We have seen this process repeat throughout recent history with the creation of commercial radio springing up from the creativity of HAM radio set users in the early 20th century, and then far more recently in the boom of satellite television. Each has created a shift in the way we communicate with one another. Each has demanded something new of the sender and recipient of communication. With print it was undivided attention. With radio it became a background medium, with TV a shared collective experience.

The internet in general, but increasingly the social web provides a different form of communication. A new kind of shared experience, that is not media specific, time specific or geography specific. An experience that is neither broadcast nor narrowcast.
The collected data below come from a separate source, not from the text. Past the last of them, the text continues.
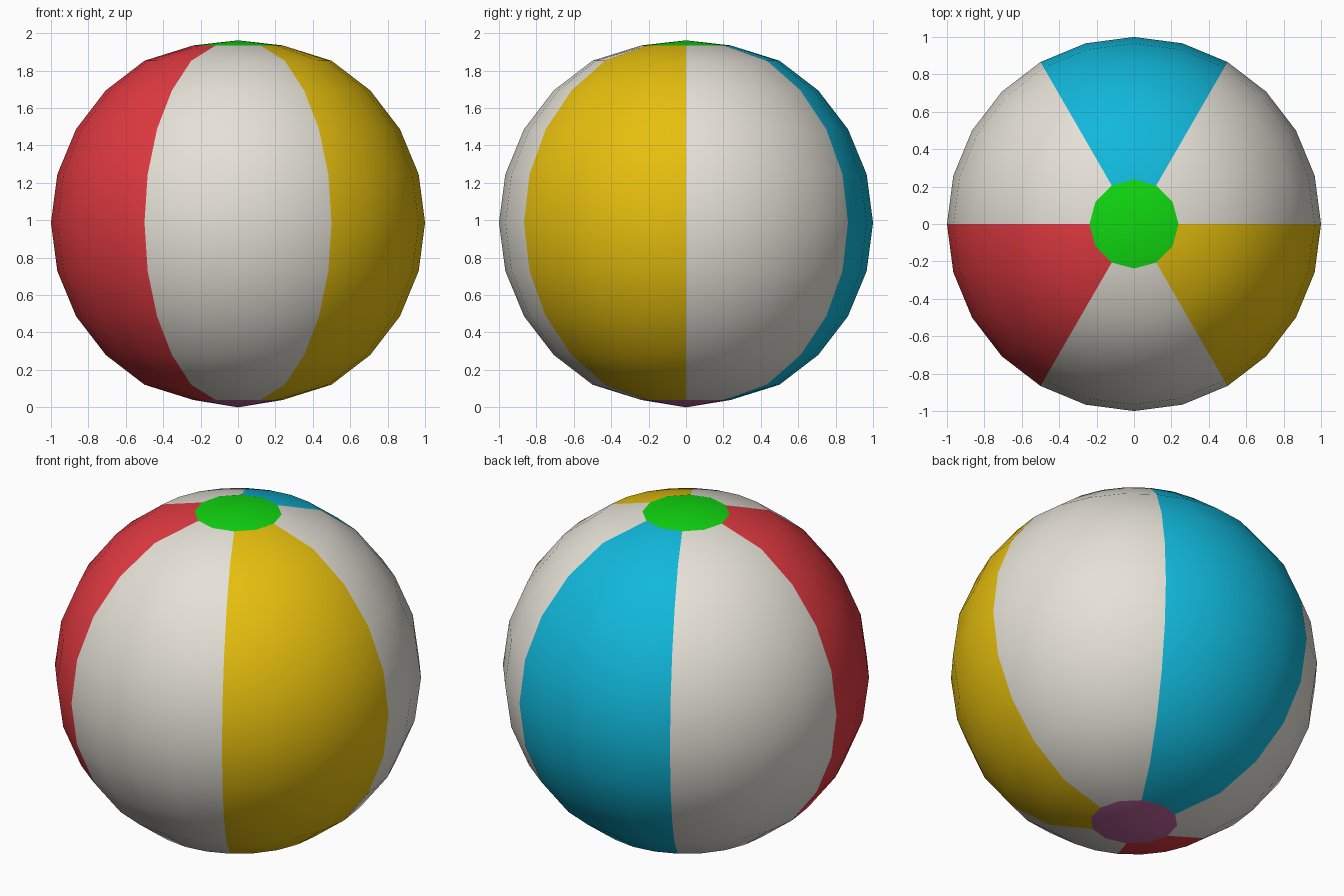
import bpy, bmesh, math

if "Cube" in bpy.data.objects:
    bpy.data.objects.remove(bpy.data.objects["Cube"])

def lin(c):
    c /= 255
    return c / 12.92 if c <= 0.04045 else ((c + 0.055) / 1.055) ** 2.4

def material(name, r, g, b):
    m = bpy.data.materials.new(name)
    m.diffuse_color = (lin(r), lin(g), lin(b), 1)
    m.use_nodes = True
    m.node_tree.nodes["Principled BSDF"].inputs["Base Color"].default_value = m.diffuse_color
    return m

mats = [material("white", 229, 225, 215), material("blue", 17, 184, 219),
        material("red", 225, 58, 65), material("yellow", 230, 191, 14),
        material("green", 16, 215, 16), material("purple", 188, 99, 157)]
WEDGES = [0, 1, 0, 2, 0, 3]          # panel colours, 60 degrees each from +x
SEG, CZ = 24, 0.981

# Profile: latitude rings 15 degrees apart, slightly pulled in at the caps
profile = [(math.cos(math.radians(a)), CZ + 0.006 + math.sin(math.radians(a)))
           for a in range(-60, 61, 15)]
profile = [(0.238, 0.039)] + profile + [(0.238, 1.935)]

bm = bmesh.new()
rings = []
for k, (r, z) in enumerate(profile):
    ring = []
    for i in range(SEG):
        a = 2 * math.pi * i / SEG
        # cap rims are twelve-sided
        rr = r * math.cos(math.pi / 12) if k in (0, len(profile) - 1) and i % 2 else r
        ring.append(bm.verts.new((rr * math.cos(a), rr * math.sin(a), z)))
    rings.append(ring)

# Wedge panels
for lo, hi in zip(rings, rings[1:]):
    for i in range(SEG):
        j = (i + 1) % SEG
        f = bm.faces.new((lo[i], lo[j], hi[j], hi[i]))
        f.material_index = WEDGES[i * 6 // SEG]

# End caps
for ring, z, mat in ((rings[0], 0.0, 5), (rings[-1], 1.962, 4)):
    pole = bm.verts.new((0, 0, z))
    for i in range(SEG):
        f = bm.faces.new((ring[i], ring[(i + 1) % SEG], pole))
        f.material_index = mat

bmesh.ops.recalc_face_normals(bm, faces=bm.faces)
for f in bm.faces:
    f.smooth = True
mesh = bpy.data.meshes.new("beach_ball")
bm.to_mesh(mesh)
bm.free()
for m in mats:
    mesh.materials.append(m)
ball = bpy.data.objects.new("beach_ball", mesh)
bpy.context.collection.objects.link(ball)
Yet is still a shared experience, but that experience is fundamentally different, as for the first time the way in which that experience is consumed lies in the hands of the recipient, NOT the sender.

This means big things for the advertising and marketing industries. It means a change of mindset, a different thinking is required, as we can no longer control or stipulate that a communication has to be consumer OUR way. But be open to the fact that our communication will be consumed, when, where and how the recipient wants. The sooner that marketers get that this shared experience is a movable typing twittering tubing experience, not a media experience, the better.

More on that in the coming weeks...

in other news...

A fantastic dissection of HootSuite for the unitiated from my chum Gemma Went

10 Great Newbie Twitter Mistakes Made By Businesses from Mike Johansson on Social Media Today

And a great presentation from Coca-Cola on Social Media care of Robin Grant @ wearesocial